_EXERCISE OBJECTIVE_.
Copy all records verbatim, images excluded.

Records from a collection

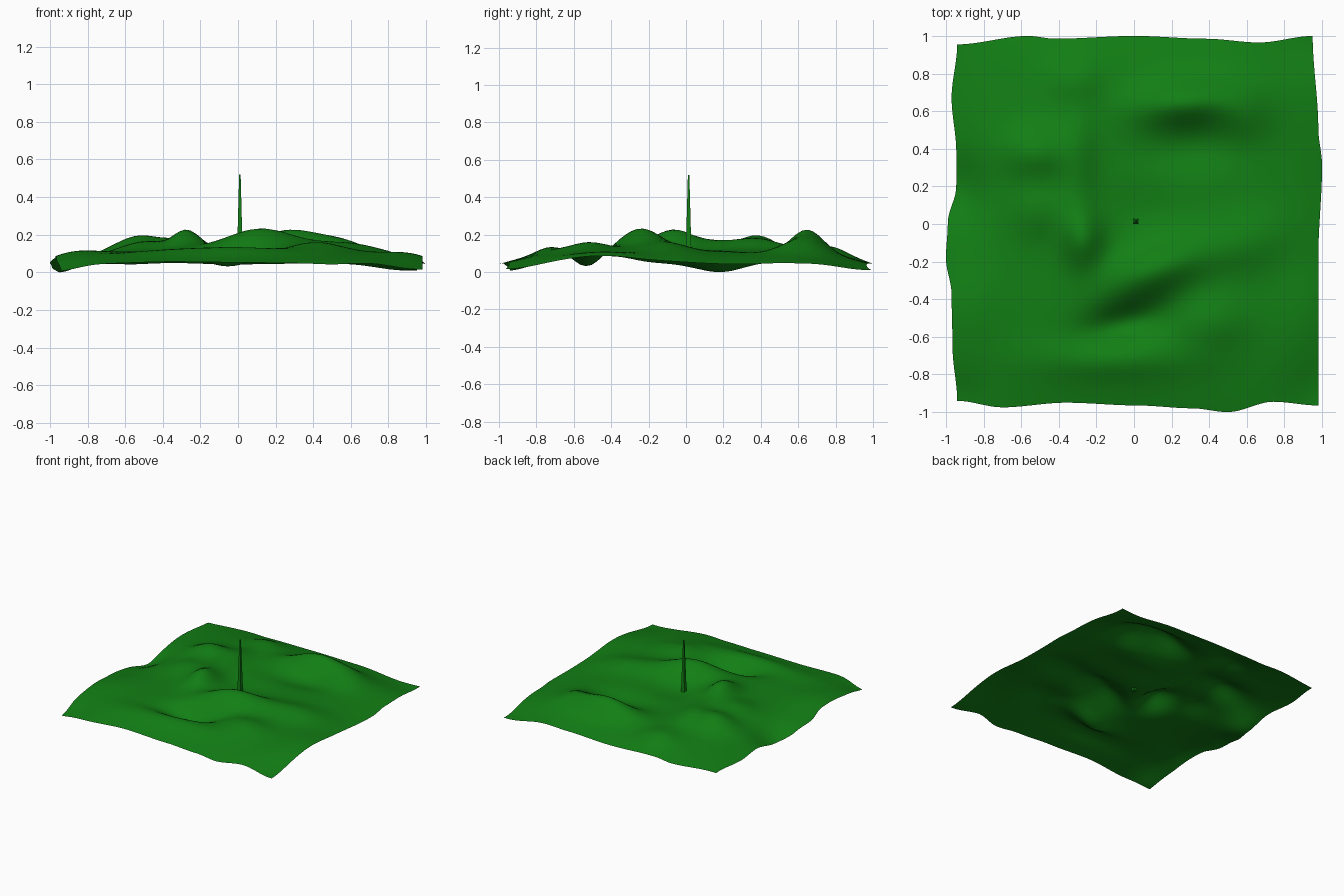
import bpy, bmesh, math

if "Cube" in bpy.data.objects:
    bpy.data.objects.remove(bpy.data.objects["Cube"])

# Wavy outline of the patch: (position along the side, offset of the side)
LEFT = [(-1, -.94), (-.7, -.965), (-.4, -.97), (-.2, -1), (0, -.99), (.2, -.945), (.4, -.945), (.7, -.97), (1, -.94)]
RIGHT = [(-1, .98), (-.2, .98), (.3, 1), (.5, .98), (1, .95)]
FRONT = [(-1, -.94), (-.75, -.975), (-.4, -.95), (0, -.965), (.3, -.98), (.5, -1), (.75, -.945), (1, -.965)]
BACK = [(-1, .955), (-.6, 1), (-.45, .985), (0, 1), (.4, .985), (.7, .965), (1, 1)]

# Hills and hollows: x, y, height, radius x, radius y, angle
BUMPS = [
    (.12, -.24, .115, .27, .13, 20),      # front hill
    (-.05, -.53, -.085, .22, .10, 15),    # hollow below it
    (-.10, -.72, .04, .45, .11, 0),
    (.42, -.52, .05, .20, .15, 0),
    (.05, .08, -.02, .20, .15, 0),        # saddle at the spike
    (.28, .65, .122, .27, .12, 5),        # back hill
    (.30, .40, -.03, .30, .12, 5),
    (.58, .58, .05, .16, .16, 0),
    (.60, -.10, .045, .25, .15, 15),
    (-.52, .38, .085, .18, .14, 0),       # left hills
    (-.27, -.08, .095, .11, .15, 0),
    (-.30, .30, .045, .10, .35, 0),
    (-.50, .08, .05, .16, .15, 0),
    (-.30, .78, .04, .15, .12, 0),
    (-.92, .18, -.06, .13, .18, 0),       # low and high spots on the rim
    (-.90, -.45, .04, .20, .25, 0),
    (.95, -.45, .04, .20, .28, 0),
    (-.95, -.95, -.04, .15, .15, 0),
    (.95, -.95, -.03, .20, .20, 0),
    (.90, .95, -.035, .25, .20, 0),
]


def profile(points, t):
    for (a, u), (b, v) in zip(points, points[1:]):
        if t <= b + 1e-6:
            s = max(0, (t - a) / (b - a))
            return u + (v - u) * s * s * (3 - 2 * s)
    return points[-1][1]


def height(x, y):
    z = .045 + .075 * (1 - x ** 4) * (1 - y ** 4)
    for bx, by, h, rx, ry, ang in BUMPS:
        c, s = math.cos(math.radians(ang)), math.sin(math.radians(ang))
        dx, dy = x - bx, y - by
        u, v = (dx * c + dy * s) / rx, (dy * c - dx * s) / ry
        z += h * math.exp(-u * u - v * v)
    return z


def make_object(name, bm, mat, smooth):
    mesh = bpy.data.meshes.new(name)
    bm.to_mesh(mesh)
    bm.free()
    for p in mesh.polygons:
        p.use_smooth = smooth
    mesh.materials.append(mat)
    obj = bpy.data.objects.new(name, mesh)
    bpy.context.collection.objects.link(obj)
    return obj


green = bpy.data.materials.new("grass_green")
green.diffuse_color = (.006, .21, .007, 1)
green.use_nodes = True
green.node_tree.nodes["Principled BSDF"].inputs["Base Color"].default_value = green.diffuse_color

# Terrain sheet
bm = bmesh.new()
bmesh.ops.create_grid(bm, x_segments=64, y_segments=64, size=1)
for v in bm.verts:
    gx, gy = v.co.x, v.co.y
    l, r = profile(LEFT, gy), profile(RIGHT, gy)
    f, b = profile(FRONT, gx), profile(BACK, gx)
    x = l + (r - l) * (gx + 1) / 2
    y = f + (b - f) * (gy + 1) / 2
    v.co = (x, y, height(x, y))
low = min(v.co.z for v in bm.verts)
for v in bm.verts:
    v.co.z -= low
make_object("terrain", bm, green, True)

# Thin square spike in the middle
bm = bmesh.new()
bmesh.ops.create_cube(bm, size=1)
for v in bm.verts:
    top = v.co.z > 0
    w = .008 if top else .031
    v.co = (.01 + v.co.x * w, .014 + v.co.y * w, .52 if top else .085)
make_object("spike", bm, green, False)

_RESULT FOR THIS TASK_.
import bpy, bmesh, math

if "Cube" in bpy.data.objects:
    bpy.data.objects.remove(bpy.data.objects["Cube"])

# Wavy outline of the patch: (position along the side, offset of the side)
LEFT = [(-1, -.94), (-.7, -.965), (-.4, -.97), (-.2, -1), (0, -.99), (.2, -.945), (.4, -.945), (.7, -.97), (1, -.94)]
RIGHT = [(-1, .98), (-.2, .98), (.3, 1), (.5, .98), (1, .95)]
FRONT = [(-1, -.94), (-.75, -.975), (-.4, -.95), (0, -.965), (.3, -.98), (.5, -1), (.75, -.945), (1, -.965)]
BACK = [(-1, .955), (-.6, 1), (-.45, .985), (0, 1), (.4, .985), (.7, .965), (1, 1)]

# Hills and hollows: x, y, height, radius x, radius y, angle
BUMPS = [
    (.12, -.24, .115, .27, .13, 20),      # front hill
    (-.05, -.53, -.085, .22, .10, 15),    # hollow below it
    (-.10, -.72, .04, .45, .11, 0),
    (.42, -.52, .05, .20, .15, 0),
    (.05, .08, -.02, .20, .15, 0),        # saddle at the spike
    (.28, .65, .122, .27, .12, 5),        # back hill
    (.30, .40, -.03, .30, .12, 5),
    (.58, .58, .05, .16, .16, 0),
    (.60, -.10, .045, .25, .15, 15),
    (-.52, .38, .085, .18, .14, 0),       # left hills
    (-.27, -.08, .095, .11, .15, 0),
    (-.30, .30, .045, .10, .35, 0),
    (-.50, .08, .05, .16, .15, 0),
    (-.30, .78, .04, .15, .12, 0),
    (-.92, .18, -.06, .13, .18, 0),       # low and high spots on the rim
    (-.90, -.45, .04, .20, .25, 0),
    (.95, -.45, .04, .20, .28, 0),
    (-.95, -.95, -.04, .15, .15, 0),
    (.95, -.95, -.03, .20, .20, 0),
    (.90, .95, -.035, .25, .20, 0),
]


def profile(points, t):
    for (a, u), (b, v) in zip(points, points[1:]):
        if t <= b + 1e-6:
            s = max(0, (t - a) / (b - a))
            return u + (v - u) * s * s * (3 - 2 * s)
    return points[-1][1]


def height(x, y):
    z = .045 + .075 * (1 - x ** 4) * (1 - y ** 4)
    for bx, by, h, rx, ry, ang in BUMPS:
        c, s = math.cos(math.radians(ang)), math.sin(math.radians(ang))
        dx, dy = x - bx, y - by
        u, v = (dx * c + dy * s) / rx, (dy * c - dx * s) / ry
        z += h * math.exp(-u * u - v * v)
    return z


def make_object(name, bm, mat, smooth):
    mesh = bpy.data.meshes.new(name)
    bm.to_mesh(mesh)
    bm.free()
    for p in mesh.polygons:
        p.use_smooth = smooth
    mesh.materials.append(mat)
    obj = bpy.data.objects.new(name, mesh)
    bpy.context.collection.objects.link(obj)
    return obj


green = bpy.data.materials.new("grass_green")
green.diffuse_color = (.006, .21, .007, 1)
green.use_nodes = True
green.node_tree.nodes["Principled BSDF"].inputs["Base Color"].default_value = green.diffuse_color

# Terrain sheet
bm = bmesh.new()
bmesh.ops.create_grid(bm, x_segments=64, y_segments=64, size=1)
for v in bm.verts:
    gx, gy = v.co.x, v.co.y
    l, r = profile(LEFT, gy), profile(RIGHT, gy)
    f, b = profile(FRONT, gx), profile(BACK, gx)
    x = l + (r - l) * (gx + 1) / 2
    y = f + (b - f) * (gy + 1) / 2
    v.co = (x, y, height(x, y))
low = min(v.co.z for v in bm.verts)
for v in bm.verts:
    v.co.z -= low
make_object("terrain", bm, green, True)

# Thin square spike in the middle
bm = bmesh.new()
bmesh.ops.create_cube(bm, size=1)
for v in bm.verts:
    top = v.co.z > 0
    w = .008 if top else .031
    v.co = (.01 + v.co.x * w, .014 + v.co.y * w, .52 if top else .085)
make_object("spike", bm, green, False)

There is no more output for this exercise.